On Jewish tombstones you will sometimes see a symbol showing two hands arranged for the Priestly Blessing like the example here. This is a symbol of the Kohen or Cohen (Hebrew for priest). The plural form is Kohanim or Cohanim. Kohanim are assumed to be direct male descendants of Aaron, who was the first Kohen and the brother of Moses. Some Jewish surnames frequently associated with this symbol are Conn or Cohn (Kohn), Cahn (Kahn), and Cohen (Kohen), but you will find the symbol on the grave markers of people with other surnames. Today families can sometimes verify a priestly lineage from the tombstones of ancestors that have this symbol.

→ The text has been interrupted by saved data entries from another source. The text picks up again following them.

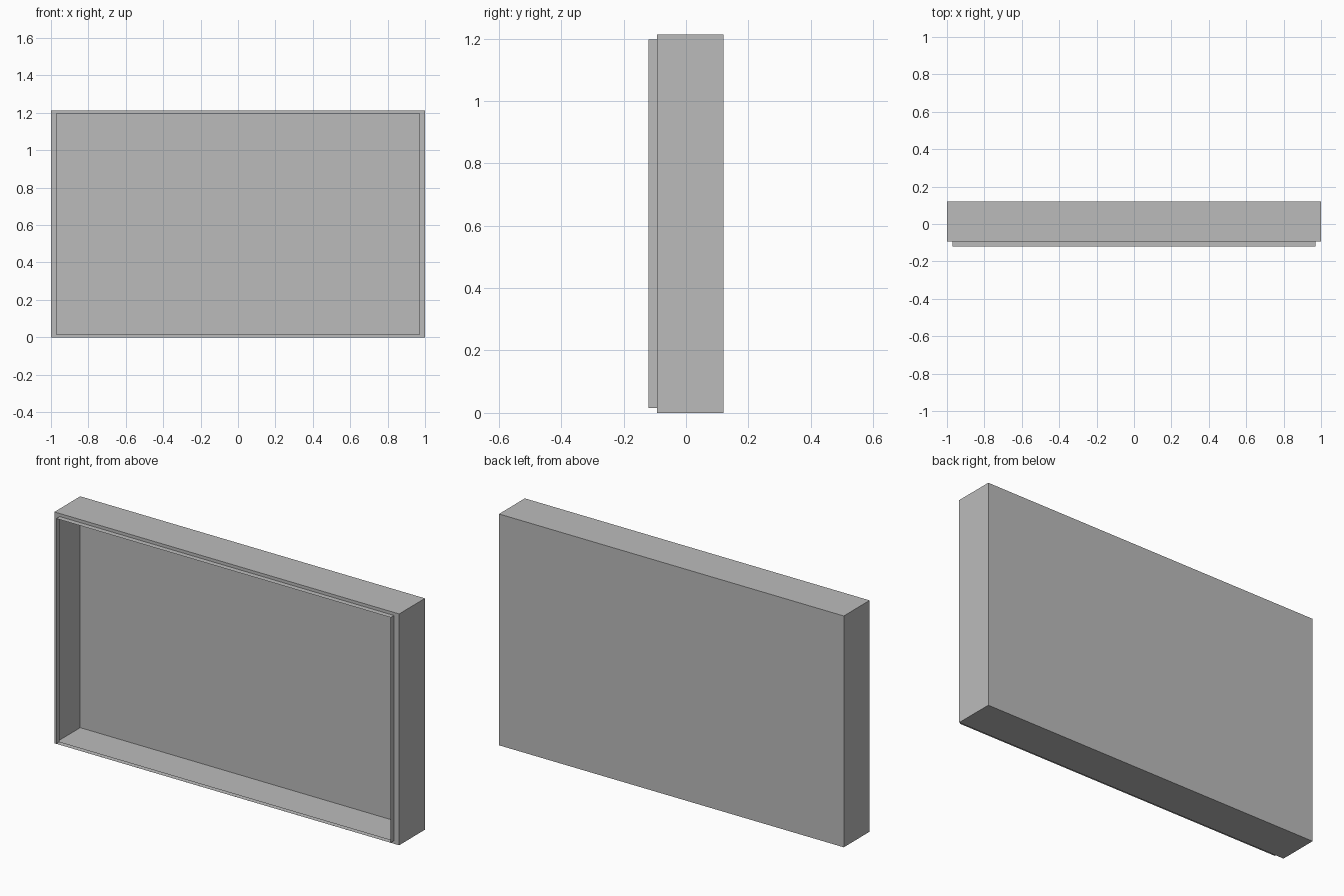
import bpy
import bmesh

# Remove the default cube
cube = bpy.data.objects.get("Cube")
if cube:
    bpy.data.objects.remove(cube, do_unlink=True)

HALF_W, HEIGHT = 1.0, 1.213
BACK, FRONT, LIP_FRONT = 0.121, -0.093, -0.121
SIDE_INSET, END_INSET = 0.03, 0.016

grey = bpy.data.materials.new("plain grey")
grey.use_nodes = True
colour = (0.5, 0.5, 0.5, 1)
grey.diffuse_color = colour
grey.node_tree.nodes["Principled BSDF"].inputs["Base Color"].default_value = colour


def ring(bm, y, inset=False):
    """Rectangular loop at depth y, full size or set in from the edges."""
    w = HALF_W - SIDE_INSET * inset
    low, high = END_INSET * inset, HEIGHT - END_INSET * inset
    corners = ((-w, low), (w, low), (w, high), (-w, high))
    return [bm.verts.new((x, y, z)) for x, z in corners]


def sheet(name, loops, closed_back=False):
    """Thin open shell that bridges successive rectangular loops."""
    bm = bmesh.new()
    rings = [ring(bm, *loop) for loop in loops]
    if closed_back:
        bm.faces.new(rings[0][::-1])
    for a, b in zip(rings, rings[1:]):
        for i in range(4):
            j = (i + 1) % 4
            bm.faces.new((a[i], a[j], b[j], b[i]))
    bmesh.ops.recalc_face_normals(bm, faces=bm.faces)
    # Keep the outer faces pointing away from the middle of the box
    bm.normal_update()
    side = max(bm.faces, key=lambda f: f.calc_center_median().x)
    if side.normal.x < -0.5:
        bmesh.ops.reverse_faces(bm, faces=bm.faces)
    mesh = bpy.data.meshes.new(name)
    bm.to_mesh(mesh)
    bm.free()
    mesh.materials.append(grey)
    obj = bpy.data.objects.new(name, mesh)
    bpy.context.collection.objects.link(obj)
    return obj


# Open-fronted shallow case with a narrow rim around the opening
sheet("case", [(BACK,), (FRONT,), (FRONT, True)], closed_back=True)

# Thin lip standing forward from the rim
sheet("front_lip", [(FRONT, True), (LIP_FRONT, True)])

And yes, Star Trek fans… You’ve probably noticed the similarity between this symbol and the Vulcan hand greeting (“live long and prosper”) used in the TV show and movies. This was suggested by actor Leonard Nimoy (Mr. Spock), who saw the Priestly Blessing in a synagogue when he was a child. He modified it as Vulcans use only one hand. See: The Jewish Origin of the Vulcan Salute